That question relates to recent concerns that from travelers regarding upcoming domestic trips to some of the United States’ great national parks and monuments. Because the 2014 budget hasn’t been passed, the National Parks Service has furloughed park staff, and as a result, parks from Maine to Hawaii have been closed to tourist and visitors. Just in one park alone it is estimated that 10,000 visitors will have been effected by the park closure. One story tells of a traveler that has planned a trip into the Grand Canyon for 18 years and who has $16,000 of paid trip costs not being able to begin his journey down the canyon because of the closure. Others are afraid that it might spread to air traffic control and to the TSA.
Can trip insurance help with this type of exposure? The quick answer is no. Trip cancellation and interruption coverage is a named peril coverage. Translating that into plain English, it means that the insurance companies have specific lists of covered reasons in their policies, and only those reasons that are listed are reasons why a traveler can cancel or interrupt a trip and be covered by the insurance company. None of the policies cover losses caused by a government shutdown.
The only option available to a traveler is to find a policy that offers “cancel for any reason coverage.” That coverage is available, however, there are time restrictions concerning when coverage must be purchased, and all plans contain significant co-pays in the event of a claim. In addition, cancellations must occur prior to 48 hours before departure.
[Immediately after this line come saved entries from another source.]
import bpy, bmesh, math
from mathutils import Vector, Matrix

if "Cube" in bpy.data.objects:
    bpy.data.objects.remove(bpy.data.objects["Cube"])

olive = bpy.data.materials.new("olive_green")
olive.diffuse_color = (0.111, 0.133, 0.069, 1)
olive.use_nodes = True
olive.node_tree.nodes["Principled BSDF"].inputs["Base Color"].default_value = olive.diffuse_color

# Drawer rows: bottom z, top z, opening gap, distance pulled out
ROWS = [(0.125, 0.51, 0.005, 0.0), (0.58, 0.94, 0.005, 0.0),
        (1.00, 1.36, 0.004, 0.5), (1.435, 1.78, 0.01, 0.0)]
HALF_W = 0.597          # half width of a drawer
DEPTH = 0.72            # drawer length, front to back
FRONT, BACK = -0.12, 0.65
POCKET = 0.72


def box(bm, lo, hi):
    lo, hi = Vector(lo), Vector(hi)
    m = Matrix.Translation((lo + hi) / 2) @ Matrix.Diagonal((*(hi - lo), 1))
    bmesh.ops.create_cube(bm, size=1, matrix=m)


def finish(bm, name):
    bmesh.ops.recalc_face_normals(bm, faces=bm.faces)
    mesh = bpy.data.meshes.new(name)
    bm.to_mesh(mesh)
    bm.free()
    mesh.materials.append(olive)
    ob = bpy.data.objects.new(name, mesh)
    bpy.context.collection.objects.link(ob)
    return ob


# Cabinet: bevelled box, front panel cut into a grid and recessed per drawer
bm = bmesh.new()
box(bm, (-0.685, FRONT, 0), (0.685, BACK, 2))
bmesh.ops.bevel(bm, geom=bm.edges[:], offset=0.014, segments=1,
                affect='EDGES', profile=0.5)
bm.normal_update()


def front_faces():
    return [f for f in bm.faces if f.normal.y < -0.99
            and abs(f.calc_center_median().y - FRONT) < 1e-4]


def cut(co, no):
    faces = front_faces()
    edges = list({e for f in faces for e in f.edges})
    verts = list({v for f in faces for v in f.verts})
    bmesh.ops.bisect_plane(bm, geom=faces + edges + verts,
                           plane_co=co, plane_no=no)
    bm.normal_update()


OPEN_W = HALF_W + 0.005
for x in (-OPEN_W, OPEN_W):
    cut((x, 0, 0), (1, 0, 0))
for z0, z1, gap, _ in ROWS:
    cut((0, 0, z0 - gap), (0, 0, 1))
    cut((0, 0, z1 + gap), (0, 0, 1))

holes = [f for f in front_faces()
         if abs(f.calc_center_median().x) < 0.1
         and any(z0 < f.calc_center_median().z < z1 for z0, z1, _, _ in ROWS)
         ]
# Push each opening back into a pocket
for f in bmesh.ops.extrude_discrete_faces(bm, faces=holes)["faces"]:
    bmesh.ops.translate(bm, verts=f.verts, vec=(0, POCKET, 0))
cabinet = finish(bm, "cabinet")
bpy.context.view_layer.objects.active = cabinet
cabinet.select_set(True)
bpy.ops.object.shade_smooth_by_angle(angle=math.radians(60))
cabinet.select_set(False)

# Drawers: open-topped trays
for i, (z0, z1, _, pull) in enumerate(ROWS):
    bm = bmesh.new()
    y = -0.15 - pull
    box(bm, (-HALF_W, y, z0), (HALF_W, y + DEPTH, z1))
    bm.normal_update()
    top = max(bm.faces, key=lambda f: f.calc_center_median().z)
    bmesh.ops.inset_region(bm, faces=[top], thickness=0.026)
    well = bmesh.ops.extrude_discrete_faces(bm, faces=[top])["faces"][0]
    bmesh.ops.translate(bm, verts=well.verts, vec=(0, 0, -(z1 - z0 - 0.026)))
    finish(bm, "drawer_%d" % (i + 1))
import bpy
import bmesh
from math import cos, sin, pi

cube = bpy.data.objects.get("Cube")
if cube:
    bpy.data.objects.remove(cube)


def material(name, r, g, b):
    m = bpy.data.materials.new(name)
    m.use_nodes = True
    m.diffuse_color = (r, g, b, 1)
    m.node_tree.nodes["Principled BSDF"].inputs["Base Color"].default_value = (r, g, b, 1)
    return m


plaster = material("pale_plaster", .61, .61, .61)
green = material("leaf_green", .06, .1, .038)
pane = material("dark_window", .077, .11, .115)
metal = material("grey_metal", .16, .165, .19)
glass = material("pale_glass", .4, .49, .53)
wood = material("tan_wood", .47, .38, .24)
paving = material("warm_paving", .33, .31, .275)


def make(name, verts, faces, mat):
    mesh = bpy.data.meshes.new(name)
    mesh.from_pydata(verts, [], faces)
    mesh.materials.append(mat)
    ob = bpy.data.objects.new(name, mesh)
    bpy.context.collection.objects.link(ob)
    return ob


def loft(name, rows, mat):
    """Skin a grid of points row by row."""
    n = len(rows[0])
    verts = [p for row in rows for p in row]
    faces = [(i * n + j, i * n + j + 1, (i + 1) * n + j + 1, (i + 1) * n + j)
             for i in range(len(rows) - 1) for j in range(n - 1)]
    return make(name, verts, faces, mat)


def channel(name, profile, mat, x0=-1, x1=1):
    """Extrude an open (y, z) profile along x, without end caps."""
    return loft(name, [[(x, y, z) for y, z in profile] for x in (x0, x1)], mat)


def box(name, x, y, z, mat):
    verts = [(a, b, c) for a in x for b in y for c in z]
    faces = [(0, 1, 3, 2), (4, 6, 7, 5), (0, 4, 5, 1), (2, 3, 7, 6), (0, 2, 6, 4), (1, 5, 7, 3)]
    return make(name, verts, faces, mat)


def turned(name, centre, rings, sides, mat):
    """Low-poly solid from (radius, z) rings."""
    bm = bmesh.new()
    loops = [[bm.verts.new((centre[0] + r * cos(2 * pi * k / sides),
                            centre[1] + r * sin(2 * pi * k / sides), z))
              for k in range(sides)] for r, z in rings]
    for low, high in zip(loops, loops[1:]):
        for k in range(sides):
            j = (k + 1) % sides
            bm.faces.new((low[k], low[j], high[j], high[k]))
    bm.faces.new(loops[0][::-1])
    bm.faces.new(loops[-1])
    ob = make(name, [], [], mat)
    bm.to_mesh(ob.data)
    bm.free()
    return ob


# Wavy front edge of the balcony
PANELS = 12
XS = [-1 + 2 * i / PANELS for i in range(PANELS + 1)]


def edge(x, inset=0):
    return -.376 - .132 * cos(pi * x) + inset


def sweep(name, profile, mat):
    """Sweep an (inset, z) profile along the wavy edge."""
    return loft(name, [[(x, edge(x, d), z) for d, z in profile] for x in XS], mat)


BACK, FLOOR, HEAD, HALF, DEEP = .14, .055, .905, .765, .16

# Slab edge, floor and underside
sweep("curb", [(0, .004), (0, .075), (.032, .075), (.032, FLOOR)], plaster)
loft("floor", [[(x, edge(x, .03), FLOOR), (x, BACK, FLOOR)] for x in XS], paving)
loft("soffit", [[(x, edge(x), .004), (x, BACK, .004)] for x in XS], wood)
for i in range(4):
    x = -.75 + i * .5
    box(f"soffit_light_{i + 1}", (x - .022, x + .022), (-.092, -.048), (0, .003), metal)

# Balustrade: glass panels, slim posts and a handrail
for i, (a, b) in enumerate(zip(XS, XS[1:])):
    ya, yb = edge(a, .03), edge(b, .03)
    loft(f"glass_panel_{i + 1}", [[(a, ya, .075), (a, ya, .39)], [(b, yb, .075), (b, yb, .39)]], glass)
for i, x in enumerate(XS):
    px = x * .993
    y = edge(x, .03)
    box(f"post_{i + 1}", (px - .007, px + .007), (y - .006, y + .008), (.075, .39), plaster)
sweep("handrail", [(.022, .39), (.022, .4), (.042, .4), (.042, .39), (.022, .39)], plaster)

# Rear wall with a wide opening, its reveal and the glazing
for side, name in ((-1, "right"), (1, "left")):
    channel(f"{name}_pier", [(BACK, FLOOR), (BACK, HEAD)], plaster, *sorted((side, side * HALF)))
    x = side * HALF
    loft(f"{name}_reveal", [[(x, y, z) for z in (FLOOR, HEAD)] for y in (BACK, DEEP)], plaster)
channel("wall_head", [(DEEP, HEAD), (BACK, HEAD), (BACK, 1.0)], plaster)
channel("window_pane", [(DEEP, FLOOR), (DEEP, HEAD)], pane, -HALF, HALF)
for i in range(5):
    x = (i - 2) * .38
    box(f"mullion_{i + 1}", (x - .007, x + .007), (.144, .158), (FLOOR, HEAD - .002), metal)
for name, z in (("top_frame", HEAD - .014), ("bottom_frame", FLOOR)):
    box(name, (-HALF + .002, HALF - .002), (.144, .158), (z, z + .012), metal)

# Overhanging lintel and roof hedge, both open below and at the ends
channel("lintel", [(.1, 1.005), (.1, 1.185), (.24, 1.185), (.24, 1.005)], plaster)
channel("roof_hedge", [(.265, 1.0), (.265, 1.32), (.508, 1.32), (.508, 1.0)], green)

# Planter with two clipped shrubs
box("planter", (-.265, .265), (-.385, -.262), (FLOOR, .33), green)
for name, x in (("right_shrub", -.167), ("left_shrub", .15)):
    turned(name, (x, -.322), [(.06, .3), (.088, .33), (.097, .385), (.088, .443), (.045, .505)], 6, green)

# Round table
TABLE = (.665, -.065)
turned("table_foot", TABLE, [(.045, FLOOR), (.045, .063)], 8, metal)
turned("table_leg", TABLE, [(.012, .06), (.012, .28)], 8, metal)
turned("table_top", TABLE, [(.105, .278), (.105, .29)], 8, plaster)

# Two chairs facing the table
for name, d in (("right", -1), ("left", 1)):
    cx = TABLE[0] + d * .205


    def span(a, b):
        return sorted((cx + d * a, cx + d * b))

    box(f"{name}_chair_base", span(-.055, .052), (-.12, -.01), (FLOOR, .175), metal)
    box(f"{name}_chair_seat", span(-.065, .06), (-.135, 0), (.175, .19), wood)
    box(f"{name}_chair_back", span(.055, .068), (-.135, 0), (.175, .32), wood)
So, can travel insurance help alleviate the financial pain caused by the effects of a governmental shutdown on travel? Probably not.